CONCLUSIONS Our present has its roots in our past but must focus on the future. For this reason, nothing of the past must be cancelled. In this context the restoration of historical buildings allows to recover the historical memory and make them live again in a modern way. Respect for the environment and traditions are essential. For this reason the administration of


Petrosino, in addition to the recovery of historic buildings, also aims to perpetuate gastronomic and popular traditions organizing events and festivals that enhance local traditions and typical products (grape, “gnocculo” pasta etc ...). One of the most important and characteristic festival is the “festa di chianura”, it recalls moments of farming and maritime life, and it is amazing attend the preparation of cakes and pastries made from mulled wine and grape must are prepared. The economy of this territory is essentially based on agriculture and Petrosino tries to focus on the use of 0 km and organic products, even in school canteens. The organic market uses to take place in summer time. The peasant culture is passed down thanks to the creation of a museum located inside the school “Istituto Comprensivo Nosengo”. The “Museum of rural civilization” holds a patrimony of tools and objects which allow the reconstruction of the identity of the town and show the techniques and procedures linked to the activities which took place in the fields, in the craft workshops or in family households. Protection of environment and landscape as well as respect for culture and traditions are the key to safeguarding the territorial identity and its specific features (Bartolotta et al. 2000).
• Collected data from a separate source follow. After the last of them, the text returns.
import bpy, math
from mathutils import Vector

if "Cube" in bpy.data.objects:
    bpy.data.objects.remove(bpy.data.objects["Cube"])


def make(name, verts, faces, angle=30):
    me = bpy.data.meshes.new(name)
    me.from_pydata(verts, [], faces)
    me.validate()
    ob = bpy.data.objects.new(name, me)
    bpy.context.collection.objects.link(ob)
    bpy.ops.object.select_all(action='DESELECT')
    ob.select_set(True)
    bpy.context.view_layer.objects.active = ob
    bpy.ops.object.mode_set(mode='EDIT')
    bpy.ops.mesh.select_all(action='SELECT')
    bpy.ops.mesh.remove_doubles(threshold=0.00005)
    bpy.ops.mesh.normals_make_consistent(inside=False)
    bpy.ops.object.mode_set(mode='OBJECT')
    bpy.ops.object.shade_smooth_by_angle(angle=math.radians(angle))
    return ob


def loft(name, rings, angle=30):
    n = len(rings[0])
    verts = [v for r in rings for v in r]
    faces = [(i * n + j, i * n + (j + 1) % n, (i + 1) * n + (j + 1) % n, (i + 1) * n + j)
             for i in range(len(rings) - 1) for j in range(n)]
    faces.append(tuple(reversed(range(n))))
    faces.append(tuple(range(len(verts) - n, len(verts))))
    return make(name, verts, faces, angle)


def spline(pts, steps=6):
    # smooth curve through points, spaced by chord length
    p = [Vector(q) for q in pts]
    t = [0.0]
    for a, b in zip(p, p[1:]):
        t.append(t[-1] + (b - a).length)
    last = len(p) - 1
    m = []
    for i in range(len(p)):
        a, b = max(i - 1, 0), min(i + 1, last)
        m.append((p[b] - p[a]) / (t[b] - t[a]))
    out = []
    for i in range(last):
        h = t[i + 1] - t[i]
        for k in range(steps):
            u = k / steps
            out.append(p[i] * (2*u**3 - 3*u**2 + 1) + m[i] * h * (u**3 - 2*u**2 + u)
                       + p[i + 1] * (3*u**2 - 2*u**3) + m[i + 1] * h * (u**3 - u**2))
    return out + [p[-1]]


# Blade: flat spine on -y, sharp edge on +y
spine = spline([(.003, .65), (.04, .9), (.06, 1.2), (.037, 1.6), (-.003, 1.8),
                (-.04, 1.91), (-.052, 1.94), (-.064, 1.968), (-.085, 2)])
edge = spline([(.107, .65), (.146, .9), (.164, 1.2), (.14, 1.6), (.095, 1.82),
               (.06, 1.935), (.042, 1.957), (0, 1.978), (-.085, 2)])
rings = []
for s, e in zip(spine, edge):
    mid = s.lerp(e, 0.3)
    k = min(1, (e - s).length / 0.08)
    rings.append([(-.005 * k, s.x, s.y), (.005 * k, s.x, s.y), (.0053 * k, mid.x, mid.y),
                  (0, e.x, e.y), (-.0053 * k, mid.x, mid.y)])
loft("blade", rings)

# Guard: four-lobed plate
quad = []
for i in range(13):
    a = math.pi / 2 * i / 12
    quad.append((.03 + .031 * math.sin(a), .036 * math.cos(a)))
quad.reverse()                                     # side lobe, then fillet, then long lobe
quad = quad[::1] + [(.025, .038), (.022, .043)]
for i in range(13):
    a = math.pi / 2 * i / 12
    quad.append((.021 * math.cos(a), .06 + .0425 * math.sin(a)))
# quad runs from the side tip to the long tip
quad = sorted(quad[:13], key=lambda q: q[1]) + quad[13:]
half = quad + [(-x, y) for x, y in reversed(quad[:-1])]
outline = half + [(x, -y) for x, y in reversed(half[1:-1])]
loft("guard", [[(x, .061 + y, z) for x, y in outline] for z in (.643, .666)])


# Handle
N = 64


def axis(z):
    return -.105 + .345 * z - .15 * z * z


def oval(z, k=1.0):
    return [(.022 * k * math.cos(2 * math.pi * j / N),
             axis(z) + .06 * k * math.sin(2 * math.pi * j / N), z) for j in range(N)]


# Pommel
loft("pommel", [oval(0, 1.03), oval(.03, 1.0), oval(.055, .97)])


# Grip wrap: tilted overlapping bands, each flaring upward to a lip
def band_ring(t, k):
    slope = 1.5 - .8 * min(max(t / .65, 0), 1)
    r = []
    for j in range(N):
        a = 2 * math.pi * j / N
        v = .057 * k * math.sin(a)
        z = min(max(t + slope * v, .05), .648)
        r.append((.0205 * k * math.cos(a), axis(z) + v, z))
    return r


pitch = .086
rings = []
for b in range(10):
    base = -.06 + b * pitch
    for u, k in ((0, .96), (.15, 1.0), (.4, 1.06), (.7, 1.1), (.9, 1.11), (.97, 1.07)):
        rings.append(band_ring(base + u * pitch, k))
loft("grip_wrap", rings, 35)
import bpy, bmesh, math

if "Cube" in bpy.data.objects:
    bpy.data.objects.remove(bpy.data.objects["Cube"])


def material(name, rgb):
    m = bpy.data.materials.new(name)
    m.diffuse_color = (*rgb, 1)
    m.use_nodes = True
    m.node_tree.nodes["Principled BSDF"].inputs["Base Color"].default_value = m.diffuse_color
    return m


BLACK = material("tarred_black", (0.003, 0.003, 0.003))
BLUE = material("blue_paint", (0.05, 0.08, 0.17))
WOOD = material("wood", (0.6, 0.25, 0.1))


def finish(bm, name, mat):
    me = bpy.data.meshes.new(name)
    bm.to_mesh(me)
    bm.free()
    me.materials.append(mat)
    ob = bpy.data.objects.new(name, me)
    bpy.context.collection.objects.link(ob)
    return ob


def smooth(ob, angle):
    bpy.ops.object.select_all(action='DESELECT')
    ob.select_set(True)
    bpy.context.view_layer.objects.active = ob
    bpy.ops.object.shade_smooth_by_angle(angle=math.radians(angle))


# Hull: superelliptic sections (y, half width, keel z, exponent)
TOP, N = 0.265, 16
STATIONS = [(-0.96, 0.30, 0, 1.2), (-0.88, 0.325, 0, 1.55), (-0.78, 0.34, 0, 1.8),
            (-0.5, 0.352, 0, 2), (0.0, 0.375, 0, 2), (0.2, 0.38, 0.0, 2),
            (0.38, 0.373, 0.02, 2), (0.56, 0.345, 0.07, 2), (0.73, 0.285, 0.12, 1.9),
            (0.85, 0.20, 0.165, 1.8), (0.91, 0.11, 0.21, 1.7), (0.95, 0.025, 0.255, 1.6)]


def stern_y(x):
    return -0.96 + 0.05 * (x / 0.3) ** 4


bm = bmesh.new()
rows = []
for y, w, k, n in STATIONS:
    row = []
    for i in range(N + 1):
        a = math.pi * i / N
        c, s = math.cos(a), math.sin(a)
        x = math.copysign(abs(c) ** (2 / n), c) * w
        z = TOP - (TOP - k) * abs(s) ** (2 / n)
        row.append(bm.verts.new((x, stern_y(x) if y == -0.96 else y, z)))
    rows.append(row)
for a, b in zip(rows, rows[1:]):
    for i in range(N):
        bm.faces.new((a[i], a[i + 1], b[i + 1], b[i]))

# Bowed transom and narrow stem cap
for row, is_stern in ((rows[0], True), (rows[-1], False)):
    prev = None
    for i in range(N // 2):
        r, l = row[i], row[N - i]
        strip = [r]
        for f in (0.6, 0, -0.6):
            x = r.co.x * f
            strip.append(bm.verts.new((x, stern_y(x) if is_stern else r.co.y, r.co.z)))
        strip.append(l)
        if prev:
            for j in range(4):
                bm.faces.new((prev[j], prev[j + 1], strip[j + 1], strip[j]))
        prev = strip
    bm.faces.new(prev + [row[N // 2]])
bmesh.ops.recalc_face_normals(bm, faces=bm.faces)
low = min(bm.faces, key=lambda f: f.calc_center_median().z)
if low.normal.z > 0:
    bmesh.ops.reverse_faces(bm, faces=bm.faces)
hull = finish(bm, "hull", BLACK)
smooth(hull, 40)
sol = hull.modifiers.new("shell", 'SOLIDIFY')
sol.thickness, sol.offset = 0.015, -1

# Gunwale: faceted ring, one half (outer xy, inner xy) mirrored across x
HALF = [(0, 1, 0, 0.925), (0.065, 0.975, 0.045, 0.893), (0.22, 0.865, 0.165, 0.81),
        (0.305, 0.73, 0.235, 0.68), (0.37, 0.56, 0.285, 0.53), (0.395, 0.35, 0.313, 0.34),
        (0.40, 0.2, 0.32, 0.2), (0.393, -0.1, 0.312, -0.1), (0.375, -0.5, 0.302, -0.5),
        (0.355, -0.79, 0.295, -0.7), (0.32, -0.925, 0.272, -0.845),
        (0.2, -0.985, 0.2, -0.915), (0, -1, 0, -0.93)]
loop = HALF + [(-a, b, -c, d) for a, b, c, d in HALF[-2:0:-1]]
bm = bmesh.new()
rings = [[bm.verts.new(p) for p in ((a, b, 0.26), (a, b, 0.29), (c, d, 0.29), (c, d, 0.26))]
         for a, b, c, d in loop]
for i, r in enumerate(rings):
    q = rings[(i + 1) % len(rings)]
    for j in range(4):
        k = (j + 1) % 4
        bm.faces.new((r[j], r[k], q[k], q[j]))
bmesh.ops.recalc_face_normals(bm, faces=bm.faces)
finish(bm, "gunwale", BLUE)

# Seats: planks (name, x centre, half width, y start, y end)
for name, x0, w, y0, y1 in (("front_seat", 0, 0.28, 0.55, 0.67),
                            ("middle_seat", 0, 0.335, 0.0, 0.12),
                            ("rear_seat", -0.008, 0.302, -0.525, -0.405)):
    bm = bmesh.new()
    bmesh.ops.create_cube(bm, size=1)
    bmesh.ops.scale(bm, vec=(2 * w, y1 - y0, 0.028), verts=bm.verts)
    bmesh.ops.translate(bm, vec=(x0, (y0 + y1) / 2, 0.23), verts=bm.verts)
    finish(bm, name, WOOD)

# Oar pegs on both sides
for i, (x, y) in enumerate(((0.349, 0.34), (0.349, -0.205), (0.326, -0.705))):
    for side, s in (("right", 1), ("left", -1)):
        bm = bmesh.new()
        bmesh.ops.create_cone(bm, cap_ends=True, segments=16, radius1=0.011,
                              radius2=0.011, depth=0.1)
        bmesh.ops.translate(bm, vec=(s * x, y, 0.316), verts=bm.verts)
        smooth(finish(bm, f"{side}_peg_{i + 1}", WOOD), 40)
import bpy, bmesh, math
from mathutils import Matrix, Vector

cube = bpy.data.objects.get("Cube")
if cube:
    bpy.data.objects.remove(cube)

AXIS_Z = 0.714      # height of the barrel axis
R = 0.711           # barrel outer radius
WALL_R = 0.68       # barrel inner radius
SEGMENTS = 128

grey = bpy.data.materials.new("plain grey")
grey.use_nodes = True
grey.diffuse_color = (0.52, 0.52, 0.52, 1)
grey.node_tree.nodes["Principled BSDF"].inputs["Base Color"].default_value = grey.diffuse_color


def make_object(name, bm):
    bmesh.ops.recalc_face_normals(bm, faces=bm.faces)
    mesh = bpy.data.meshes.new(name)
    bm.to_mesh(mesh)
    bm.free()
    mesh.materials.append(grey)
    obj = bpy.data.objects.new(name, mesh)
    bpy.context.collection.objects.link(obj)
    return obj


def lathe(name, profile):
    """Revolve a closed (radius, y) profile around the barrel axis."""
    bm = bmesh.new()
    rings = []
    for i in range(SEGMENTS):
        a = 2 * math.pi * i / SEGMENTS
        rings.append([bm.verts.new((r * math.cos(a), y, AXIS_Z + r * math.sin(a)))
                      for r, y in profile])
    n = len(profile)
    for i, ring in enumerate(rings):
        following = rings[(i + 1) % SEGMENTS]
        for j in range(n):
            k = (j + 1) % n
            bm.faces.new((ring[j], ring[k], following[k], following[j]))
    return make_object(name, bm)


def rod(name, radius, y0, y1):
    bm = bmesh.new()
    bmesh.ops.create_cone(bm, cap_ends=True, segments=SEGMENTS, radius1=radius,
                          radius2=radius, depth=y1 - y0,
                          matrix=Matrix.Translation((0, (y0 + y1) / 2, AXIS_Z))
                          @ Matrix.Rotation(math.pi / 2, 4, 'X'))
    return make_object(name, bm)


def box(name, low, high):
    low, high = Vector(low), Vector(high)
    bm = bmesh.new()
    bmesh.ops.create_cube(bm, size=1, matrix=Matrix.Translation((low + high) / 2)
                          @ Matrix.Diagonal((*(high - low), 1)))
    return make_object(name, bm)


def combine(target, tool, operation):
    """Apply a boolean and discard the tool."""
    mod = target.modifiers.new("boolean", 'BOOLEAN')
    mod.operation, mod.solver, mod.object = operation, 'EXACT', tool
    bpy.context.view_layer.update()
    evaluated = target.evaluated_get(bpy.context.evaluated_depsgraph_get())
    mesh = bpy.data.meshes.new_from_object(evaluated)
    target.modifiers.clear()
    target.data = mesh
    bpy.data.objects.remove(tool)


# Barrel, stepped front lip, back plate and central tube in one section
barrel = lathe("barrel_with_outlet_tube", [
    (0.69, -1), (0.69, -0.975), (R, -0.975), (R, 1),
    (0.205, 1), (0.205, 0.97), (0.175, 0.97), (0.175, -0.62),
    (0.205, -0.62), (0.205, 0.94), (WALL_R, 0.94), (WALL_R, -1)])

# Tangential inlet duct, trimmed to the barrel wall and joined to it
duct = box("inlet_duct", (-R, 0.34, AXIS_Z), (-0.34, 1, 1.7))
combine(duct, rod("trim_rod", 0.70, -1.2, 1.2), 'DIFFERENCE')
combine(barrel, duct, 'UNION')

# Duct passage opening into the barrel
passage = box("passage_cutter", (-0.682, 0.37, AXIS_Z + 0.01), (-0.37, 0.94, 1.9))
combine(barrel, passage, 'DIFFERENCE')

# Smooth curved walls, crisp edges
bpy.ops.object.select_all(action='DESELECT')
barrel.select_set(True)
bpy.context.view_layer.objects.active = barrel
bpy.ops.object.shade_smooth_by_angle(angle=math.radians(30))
• •


Barbera Maria (1989). Pieta’ popolare: le edicole sacre di Palermo ieri e oggi. Mazzone editore, Palermo, 1989: 125 p. Bartolotta Michelangelo, Di Naro Sabrina, Lo Brutto Mauro, Misuraca Paola, Villa Benedetto (2000). Information systems for preservation of cultural heritage. International Archives of Photogrammetry and Remote Sensing. Vol. XXXIII, Part B5. Amsterdam 2000. Bellanca Calogero (1987) Rural Architecture in Sicily. In: Old cultures in new worlds. 8th ICOMOS General Assembly and International Symposium. Pro144

• • •

gramme report - Compte rendu. US/ICOMOS, Washington, pp. 514-521. [Book Section] Caruso Ignazio(1997). Breve storia agronomica della vite e del vino in Sicilia. Marsala: Associazione marsalese per la storia patria. 1997- IX, 87 p. 21 Emerson Avery (2015). Marsala’s hinterland: The evolution of Roman settlement in western Sicily. University of Pennsylvania, ProQuest Dissertations Publishing, 2015. Giacomarra Mario (1997). Bagli e masserie a Palermo. Ariete, 1997: 32 p Grandori R. (1914). Risultati dei Nuovi Studi Italiani sulla FILLOSSERA della vite. Hoepli editore Manzo Cecilia, Pepori Chiara (2017). Amunì, tra mari e pirrere. Progetto per il recupero del territorio elimo-ericino. Tesi di laurea urbanistica. Università degli studi di Palermo. Nesto Bill, Di Savino Francesco (2013). The World of Sicilian Wine. University of California press. Neu I. (1957). An English Businessman in Sicily, 1806–1861. Business History Review, 31(4), 355-374. Saeli M. (2011). Bagli e masserie della Sicilia centro-occidentale: casi di studio a confronto= Country Houses in the Middle-West Sicilian Area: Cases of Study. Firenze University Press. Trapani Nicola (2011). Marsala il vino e la città dell’unità d’Italia. Enovitis 2011. XVI - 367 p. 30. Vinci Attilio L. (1995). PETROSINO, tra storia, leggenda, personaggi, tradizioni popolari. Arti Grafiche Campo, 1995. Zanfi A. and Mencarelli S. (2013). Marsala, in Sweet, Reinforced and Fortified Wines: Grape Biochemistry, Technology and Vinification (eds F. Mencarelli and P. Tonutti), John Wiley & Sons, Ltd, Oxford, UK. * * * Trapani Click and Go Turismo Trapani Visit Petrosino

• • •

Petrosino Marsala wine Marsala wine’s background history